YOUR ASSIGNMENT - From the entries below, return every line that includes the word "size".

SUPPLIED ENTRIES -
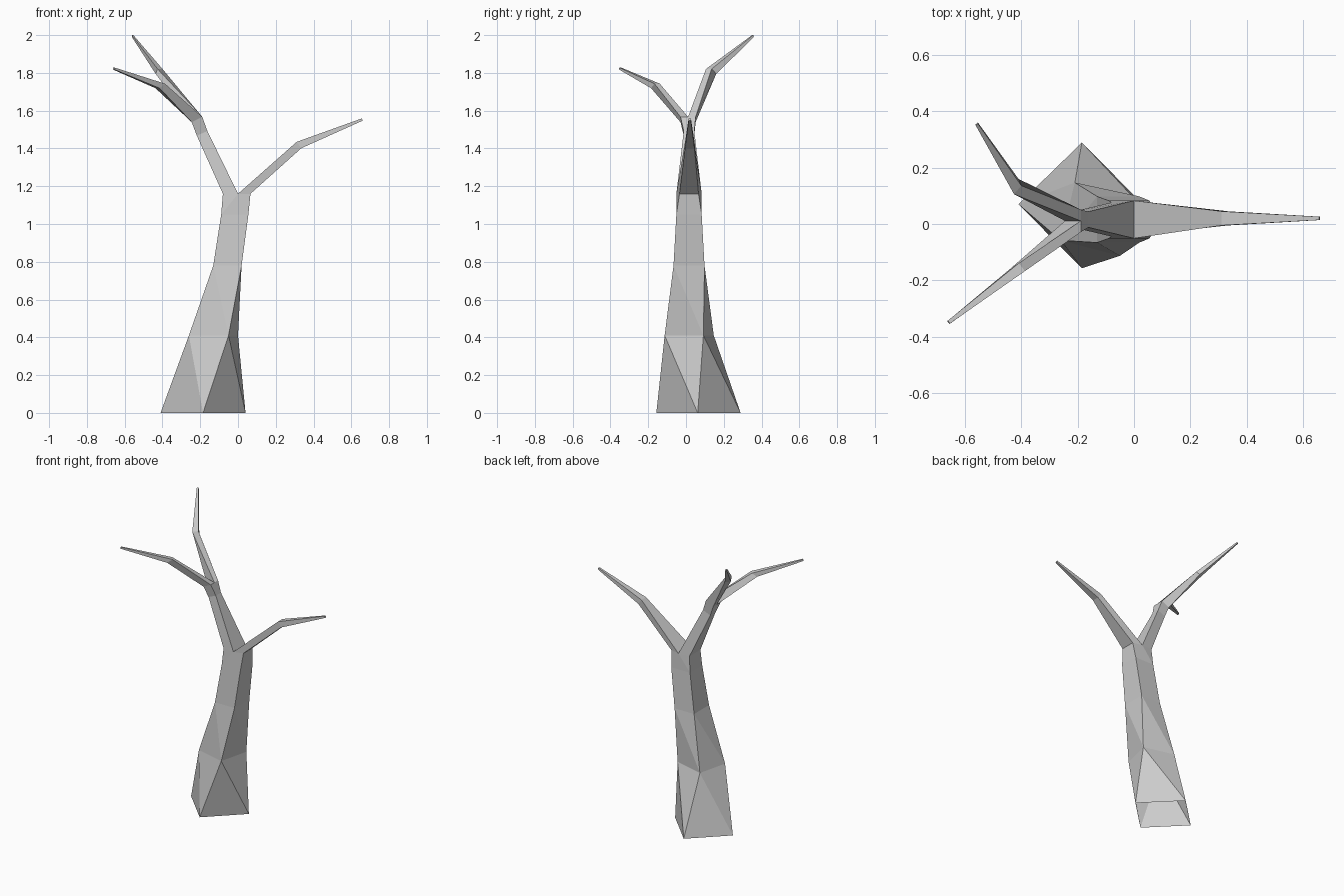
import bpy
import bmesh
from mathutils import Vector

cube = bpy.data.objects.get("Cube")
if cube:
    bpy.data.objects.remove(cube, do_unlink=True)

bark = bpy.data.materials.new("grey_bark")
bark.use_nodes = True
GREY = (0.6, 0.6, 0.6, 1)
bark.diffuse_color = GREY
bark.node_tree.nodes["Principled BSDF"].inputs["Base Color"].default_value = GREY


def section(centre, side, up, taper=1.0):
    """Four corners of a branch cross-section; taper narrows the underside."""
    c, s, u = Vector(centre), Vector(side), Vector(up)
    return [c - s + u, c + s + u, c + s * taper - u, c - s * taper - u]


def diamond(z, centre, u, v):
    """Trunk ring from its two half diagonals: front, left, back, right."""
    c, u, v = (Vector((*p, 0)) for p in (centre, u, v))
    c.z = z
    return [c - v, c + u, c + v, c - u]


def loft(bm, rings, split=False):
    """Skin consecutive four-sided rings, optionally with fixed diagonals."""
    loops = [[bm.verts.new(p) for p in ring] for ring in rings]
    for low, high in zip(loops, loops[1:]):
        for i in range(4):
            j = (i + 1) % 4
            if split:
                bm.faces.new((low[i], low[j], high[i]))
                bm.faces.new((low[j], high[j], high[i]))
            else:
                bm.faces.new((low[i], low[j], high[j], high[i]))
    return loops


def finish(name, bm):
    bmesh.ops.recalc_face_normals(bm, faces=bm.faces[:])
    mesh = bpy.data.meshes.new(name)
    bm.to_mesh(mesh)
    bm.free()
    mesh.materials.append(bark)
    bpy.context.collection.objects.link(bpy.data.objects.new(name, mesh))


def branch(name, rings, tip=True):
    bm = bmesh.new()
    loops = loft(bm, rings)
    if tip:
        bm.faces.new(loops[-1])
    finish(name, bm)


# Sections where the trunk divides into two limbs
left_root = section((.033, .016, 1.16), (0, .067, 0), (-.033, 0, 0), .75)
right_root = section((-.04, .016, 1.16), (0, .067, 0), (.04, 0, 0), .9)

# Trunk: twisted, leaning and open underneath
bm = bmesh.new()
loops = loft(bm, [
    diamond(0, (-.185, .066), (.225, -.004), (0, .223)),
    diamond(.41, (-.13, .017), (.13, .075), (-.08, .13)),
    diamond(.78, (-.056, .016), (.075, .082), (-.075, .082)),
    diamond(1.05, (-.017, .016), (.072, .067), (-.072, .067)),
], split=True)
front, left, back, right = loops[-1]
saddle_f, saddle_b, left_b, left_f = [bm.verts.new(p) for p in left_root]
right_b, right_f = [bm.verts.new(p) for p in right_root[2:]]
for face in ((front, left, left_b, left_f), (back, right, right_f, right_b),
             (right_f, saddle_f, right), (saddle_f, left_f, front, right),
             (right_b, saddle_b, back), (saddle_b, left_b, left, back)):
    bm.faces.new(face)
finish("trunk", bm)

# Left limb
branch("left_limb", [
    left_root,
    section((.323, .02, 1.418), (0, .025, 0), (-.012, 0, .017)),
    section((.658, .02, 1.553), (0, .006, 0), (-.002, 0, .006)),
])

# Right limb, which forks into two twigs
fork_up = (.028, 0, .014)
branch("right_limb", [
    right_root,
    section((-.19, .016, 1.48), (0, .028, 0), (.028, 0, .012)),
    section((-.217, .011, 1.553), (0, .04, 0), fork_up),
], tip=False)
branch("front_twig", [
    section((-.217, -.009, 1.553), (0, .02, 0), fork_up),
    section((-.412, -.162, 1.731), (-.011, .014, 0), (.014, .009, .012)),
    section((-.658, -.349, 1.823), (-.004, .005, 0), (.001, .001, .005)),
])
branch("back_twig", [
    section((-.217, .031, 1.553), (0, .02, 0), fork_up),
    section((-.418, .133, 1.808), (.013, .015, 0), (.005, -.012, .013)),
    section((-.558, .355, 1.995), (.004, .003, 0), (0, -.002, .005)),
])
...
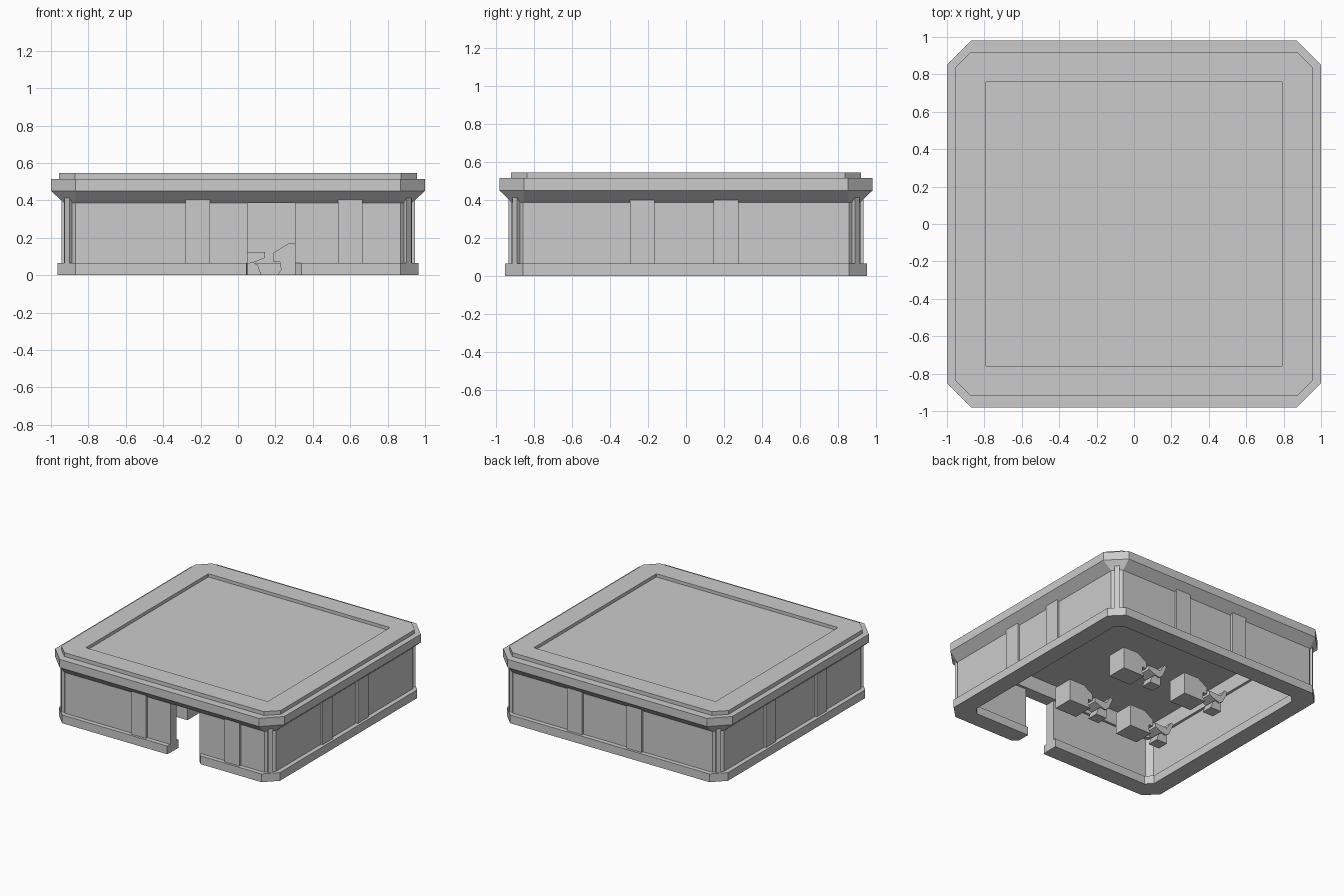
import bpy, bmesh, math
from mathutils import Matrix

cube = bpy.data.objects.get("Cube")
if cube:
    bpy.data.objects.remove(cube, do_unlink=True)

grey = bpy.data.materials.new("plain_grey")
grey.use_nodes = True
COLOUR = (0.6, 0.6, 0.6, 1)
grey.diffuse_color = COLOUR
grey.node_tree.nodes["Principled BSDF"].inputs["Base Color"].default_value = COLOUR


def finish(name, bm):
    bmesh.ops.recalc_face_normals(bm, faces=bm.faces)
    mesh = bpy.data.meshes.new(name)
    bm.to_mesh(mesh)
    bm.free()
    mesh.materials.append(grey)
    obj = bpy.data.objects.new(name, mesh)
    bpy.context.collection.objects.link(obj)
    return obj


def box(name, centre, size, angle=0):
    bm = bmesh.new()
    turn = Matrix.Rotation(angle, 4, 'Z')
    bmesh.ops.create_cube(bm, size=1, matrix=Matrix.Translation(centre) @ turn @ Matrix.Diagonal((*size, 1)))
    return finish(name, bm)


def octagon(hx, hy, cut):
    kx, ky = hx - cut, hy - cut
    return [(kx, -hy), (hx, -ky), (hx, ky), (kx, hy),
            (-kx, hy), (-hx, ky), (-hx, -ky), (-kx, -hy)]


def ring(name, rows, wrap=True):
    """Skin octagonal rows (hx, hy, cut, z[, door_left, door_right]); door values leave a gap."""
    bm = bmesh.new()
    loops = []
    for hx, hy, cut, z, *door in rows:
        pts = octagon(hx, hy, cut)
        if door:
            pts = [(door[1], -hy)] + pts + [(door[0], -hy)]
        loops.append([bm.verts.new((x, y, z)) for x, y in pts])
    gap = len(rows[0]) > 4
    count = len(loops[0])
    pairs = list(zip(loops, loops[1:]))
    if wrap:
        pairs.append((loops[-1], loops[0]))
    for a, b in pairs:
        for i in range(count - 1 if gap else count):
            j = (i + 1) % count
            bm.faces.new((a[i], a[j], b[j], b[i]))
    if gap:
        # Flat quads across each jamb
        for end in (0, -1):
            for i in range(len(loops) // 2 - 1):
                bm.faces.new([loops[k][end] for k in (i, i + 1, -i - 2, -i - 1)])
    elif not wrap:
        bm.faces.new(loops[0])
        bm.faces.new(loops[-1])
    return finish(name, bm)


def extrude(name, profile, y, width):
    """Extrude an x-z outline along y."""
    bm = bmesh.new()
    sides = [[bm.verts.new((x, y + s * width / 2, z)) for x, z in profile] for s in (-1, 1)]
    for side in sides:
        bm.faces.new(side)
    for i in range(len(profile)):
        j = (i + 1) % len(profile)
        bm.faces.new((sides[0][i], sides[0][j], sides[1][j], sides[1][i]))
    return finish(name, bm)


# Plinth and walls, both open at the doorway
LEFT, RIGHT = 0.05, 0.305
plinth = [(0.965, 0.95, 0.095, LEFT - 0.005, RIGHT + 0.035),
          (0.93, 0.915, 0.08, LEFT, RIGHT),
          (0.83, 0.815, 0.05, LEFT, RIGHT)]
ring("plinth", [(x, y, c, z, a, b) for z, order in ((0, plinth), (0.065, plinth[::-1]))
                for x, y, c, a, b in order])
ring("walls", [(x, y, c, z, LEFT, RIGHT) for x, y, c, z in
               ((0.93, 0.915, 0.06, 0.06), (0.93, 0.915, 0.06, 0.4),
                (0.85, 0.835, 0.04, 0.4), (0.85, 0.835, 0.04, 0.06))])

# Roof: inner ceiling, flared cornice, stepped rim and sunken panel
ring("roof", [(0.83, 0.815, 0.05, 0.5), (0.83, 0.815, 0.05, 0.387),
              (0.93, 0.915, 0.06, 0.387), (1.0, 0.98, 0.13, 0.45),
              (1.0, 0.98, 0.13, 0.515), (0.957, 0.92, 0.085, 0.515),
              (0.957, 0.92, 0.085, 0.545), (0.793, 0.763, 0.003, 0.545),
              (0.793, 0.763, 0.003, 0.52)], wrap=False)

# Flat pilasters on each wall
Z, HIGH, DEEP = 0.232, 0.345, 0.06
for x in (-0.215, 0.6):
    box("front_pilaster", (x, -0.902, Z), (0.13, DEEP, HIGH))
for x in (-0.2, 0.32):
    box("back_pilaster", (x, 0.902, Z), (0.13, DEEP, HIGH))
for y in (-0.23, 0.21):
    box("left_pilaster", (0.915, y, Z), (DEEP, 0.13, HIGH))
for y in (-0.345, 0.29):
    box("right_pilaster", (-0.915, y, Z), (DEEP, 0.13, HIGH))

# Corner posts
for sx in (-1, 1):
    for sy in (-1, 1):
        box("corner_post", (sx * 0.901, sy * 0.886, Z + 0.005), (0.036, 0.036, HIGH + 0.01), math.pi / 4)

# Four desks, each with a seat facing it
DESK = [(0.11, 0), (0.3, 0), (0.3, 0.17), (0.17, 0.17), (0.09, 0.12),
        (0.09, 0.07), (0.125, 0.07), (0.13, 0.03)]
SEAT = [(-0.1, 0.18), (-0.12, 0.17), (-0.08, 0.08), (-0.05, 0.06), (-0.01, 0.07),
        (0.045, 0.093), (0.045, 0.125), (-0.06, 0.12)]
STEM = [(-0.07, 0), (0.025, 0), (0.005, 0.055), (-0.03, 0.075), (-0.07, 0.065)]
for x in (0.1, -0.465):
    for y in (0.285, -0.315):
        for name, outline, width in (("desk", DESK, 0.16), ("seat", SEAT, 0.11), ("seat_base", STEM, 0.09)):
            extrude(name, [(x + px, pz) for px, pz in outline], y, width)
---
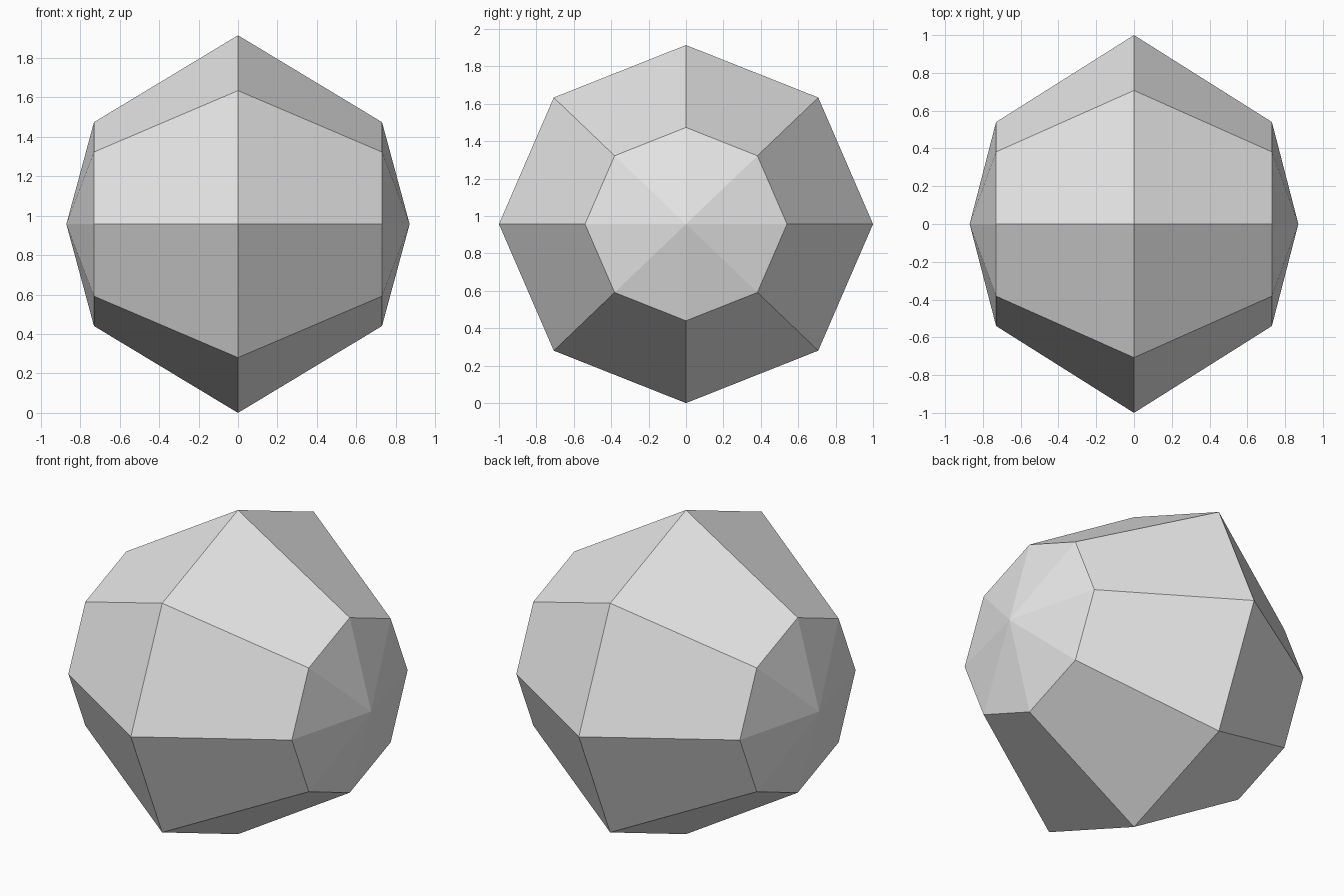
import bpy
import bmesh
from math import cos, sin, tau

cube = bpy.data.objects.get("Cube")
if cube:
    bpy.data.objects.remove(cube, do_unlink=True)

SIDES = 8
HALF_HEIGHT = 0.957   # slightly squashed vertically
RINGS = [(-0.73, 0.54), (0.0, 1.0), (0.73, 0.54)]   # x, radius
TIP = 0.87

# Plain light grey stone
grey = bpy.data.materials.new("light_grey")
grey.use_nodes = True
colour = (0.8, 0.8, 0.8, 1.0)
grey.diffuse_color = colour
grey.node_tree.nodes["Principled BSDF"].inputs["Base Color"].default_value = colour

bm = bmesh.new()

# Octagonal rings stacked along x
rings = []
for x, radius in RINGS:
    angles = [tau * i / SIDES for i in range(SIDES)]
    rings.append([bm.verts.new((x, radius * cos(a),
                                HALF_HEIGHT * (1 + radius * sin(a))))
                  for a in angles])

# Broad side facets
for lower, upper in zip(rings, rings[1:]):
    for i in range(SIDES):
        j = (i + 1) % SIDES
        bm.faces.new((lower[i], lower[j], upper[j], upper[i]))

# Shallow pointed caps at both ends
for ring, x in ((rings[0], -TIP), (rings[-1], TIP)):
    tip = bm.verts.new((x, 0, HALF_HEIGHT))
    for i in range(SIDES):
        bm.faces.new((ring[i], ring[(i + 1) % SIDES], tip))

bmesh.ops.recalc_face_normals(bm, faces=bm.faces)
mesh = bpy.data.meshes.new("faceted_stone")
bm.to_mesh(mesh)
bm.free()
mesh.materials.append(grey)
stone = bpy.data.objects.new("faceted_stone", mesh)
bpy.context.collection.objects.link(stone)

PROBLEM SOLUTION -
def box(name, centre, size, angle=0):
    bmesh.ops.create_cube(bm, size=1, matrix=Matrix.Translation(centre) @ turn @ Matrix.Diagonal((*size, 1)))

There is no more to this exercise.